- Ethereum’s transaction fees are still sky high despite blockchain improvements.
- The currency is in the midst of a bull run.
- Three Ethereum ETFs will launch in Canada next week.
The average cost of placing a transaction on the hit $24.74 on Friday, the highest since February 23, when the network observed average costs of $39.49. High transaction fees indicate huge amounts of activity on the Ethereum blockchain.
This spike comes a day after the launch of Ethereum’s ‘Berlin’ hard fork upgrade, an improvement which promised to slightly reduce transaction fees. The modest promises are clearly yet to take effect, and not enough to stem the inflation caused by the surging demand for Ethereum.
What’s happening in the Ether?
The market for Ethereum is white-hot right now. On April 16 the coin set an all-time high of $2,547, capping a bull run that saw its price cross the $2,000 threshold on the first of this month. Ethereum had struggled to push past $2,000 since setting a previous record of $2,036 on February 20.
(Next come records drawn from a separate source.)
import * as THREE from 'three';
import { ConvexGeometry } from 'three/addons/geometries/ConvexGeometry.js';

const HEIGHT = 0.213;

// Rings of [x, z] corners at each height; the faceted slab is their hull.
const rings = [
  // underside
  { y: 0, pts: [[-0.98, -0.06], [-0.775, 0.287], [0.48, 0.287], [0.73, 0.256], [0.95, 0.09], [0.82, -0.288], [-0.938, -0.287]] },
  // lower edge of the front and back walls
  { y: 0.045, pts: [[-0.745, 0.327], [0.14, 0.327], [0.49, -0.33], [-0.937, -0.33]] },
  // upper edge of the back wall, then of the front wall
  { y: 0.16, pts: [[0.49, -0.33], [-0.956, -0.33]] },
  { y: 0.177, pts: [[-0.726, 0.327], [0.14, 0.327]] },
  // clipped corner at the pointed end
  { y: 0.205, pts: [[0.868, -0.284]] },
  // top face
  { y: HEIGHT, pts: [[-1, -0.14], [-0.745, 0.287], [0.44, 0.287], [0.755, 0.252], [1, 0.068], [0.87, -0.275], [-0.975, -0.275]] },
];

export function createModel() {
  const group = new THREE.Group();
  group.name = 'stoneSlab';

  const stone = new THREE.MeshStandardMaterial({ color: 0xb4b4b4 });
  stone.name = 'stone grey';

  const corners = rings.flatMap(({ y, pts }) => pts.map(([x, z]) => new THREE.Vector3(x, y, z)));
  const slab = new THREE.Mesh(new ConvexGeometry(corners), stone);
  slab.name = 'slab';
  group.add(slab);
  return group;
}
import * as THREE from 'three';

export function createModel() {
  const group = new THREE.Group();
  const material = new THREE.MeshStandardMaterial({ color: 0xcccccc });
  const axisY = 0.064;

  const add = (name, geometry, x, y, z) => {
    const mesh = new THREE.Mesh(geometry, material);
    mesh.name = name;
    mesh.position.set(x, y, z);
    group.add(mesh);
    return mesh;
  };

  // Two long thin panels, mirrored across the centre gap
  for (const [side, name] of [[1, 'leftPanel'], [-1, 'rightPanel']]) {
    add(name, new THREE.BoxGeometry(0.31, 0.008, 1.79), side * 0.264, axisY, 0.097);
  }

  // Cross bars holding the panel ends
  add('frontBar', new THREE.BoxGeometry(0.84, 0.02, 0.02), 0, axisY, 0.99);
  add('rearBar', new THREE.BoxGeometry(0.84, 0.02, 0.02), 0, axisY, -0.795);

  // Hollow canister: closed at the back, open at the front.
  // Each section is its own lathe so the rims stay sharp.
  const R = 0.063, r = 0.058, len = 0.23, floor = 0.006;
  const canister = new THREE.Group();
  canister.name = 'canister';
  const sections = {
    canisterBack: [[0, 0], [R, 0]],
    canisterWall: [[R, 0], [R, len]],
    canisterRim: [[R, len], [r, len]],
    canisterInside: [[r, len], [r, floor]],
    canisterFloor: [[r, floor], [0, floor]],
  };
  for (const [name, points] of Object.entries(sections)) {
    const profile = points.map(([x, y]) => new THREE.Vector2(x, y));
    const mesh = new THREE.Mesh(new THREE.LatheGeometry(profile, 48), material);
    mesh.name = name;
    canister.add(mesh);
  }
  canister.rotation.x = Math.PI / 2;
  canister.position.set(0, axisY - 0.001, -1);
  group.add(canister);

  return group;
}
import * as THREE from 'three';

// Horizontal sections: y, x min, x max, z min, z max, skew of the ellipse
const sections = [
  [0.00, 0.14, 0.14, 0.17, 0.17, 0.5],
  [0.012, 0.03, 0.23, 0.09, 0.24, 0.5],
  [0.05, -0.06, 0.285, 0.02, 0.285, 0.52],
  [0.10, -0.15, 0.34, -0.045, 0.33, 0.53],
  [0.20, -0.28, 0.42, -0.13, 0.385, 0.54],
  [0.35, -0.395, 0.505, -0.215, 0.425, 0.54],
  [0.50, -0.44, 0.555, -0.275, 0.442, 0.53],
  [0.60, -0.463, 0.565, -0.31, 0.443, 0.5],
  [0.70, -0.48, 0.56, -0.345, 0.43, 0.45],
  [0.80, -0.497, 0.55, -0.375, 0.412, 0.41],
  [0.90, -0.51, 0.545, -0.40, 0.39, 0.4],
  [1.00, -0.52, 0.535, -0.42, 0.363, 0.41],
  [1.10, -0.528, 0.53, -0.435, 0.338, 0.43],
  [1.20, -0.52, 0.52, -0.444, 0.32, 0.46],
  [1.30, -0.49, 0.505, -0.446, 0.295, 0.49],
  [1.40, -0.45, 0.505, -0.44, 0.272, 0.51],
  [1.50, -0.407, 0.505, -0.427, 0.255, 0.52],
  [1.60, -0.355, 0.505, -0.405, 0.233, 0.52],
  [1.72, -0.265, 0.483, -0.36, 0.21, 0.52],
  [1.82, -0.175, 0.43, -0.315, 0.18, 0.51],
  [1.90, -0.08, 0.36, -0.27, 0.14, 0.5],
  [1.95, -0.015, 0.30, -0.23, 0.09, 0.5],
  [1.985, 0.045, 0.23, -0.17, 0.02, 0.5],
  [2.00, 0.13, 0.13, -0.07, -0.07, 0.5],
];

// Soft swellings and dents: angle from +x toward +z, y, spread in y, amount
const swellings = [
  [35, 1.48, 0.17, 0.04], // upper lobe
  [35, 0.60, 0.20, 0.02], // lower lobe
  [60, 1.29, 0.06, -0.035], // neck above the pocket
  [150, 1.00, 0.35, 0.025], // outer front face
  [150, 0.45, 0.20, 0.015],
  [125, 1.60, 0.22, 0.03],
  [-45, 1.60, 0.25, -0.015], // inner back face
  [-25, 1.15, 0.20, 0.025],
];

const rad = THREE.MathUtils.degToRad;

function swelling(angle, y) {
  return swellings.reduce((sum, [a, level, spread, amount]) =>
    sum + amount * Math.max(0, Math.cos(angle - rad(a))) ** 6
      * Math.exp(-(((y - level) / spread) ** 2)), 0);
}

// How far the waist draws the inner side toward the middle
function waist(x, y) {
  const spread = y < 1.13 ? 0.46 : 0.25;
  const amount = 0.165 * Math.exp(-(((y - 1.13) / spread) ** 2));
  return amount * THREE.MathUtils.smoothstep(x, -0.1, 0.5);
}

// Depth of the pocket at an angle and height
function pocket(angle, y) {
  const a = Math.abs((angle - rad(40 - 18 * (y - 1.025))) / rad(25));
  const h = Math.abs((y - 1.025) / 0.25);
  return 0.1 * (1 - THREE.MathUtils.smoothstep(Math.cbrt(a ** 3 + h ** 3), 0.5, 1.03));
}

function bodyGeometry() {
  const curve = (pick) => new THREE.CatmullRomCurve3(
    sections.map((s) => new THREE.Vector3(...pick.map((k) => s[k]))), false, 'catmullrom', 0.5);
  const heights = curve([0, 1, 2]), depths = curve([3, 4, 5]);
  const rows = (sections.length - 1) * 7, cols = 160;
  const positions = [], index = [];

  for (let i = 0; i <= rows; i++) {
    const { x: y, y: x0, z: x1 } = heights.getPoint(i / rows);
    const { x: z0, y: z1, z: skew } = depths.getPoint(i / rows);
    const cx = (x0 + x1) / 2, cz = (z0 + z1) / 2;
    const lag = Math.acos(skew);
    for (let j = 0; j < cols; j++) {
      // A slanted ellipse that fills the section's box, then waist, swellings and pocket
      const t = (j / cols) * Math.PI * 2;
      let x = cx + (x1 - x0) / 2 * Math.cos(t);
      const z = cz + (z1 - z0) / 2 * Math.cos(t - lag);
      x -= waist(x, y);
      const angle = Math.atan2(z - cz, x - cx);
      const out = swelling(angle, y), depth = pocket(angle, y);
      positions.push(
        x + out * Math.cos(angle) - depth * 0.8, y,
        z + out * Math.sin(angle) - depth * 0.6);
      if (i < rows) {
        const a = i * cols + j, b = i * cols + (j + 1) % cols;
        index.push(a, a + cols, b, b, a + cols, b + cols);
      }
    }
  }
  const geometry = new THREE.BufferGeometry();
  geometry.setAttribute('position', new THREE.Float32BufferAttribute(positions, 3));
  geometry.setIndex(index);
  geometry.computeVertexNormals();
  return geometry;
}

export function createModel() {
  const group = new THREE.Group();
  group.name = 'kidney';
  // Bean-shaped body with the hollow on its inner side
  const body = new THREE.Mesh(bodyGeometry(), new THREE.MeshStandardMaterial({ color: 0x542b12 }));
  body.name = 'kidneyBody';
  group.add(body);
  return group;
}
The bull run shows few signs of waning. Right now, Ethereum trades at a price of $2,409, or 12.59% higher than last weekend.
Growing institutional interest
Yesterday, Canada approved three Ethereum ETFs, each of which will start trading next week. An exchange-traded fund is an auditable, regulated instrument that tracks the price of an underlying asset, in this case Ethereum. They are one of the only ways for institutional investors to trade cryptocurrencies on the stock market.
The Ethereum ETFs, launched by Purpose, Evolve, and CI Global Asset Management, follow the launch of by the same firms in Canada earlier this year. Purpose’s ETF raised $421 million in the first two days of trading.
And in the latest show of strength for the crypto market, started trading on the Nasdaq this week, under the ticker $COIN. This is good news for Ethereum because it’s good news for crypto; $COIN closed at $342 on Friday, proof that Wall Street is firmly interested in digital currencies.
The views and opinions expressed by the author are for informational purposes only and do not constitute financial, investment, or other advice.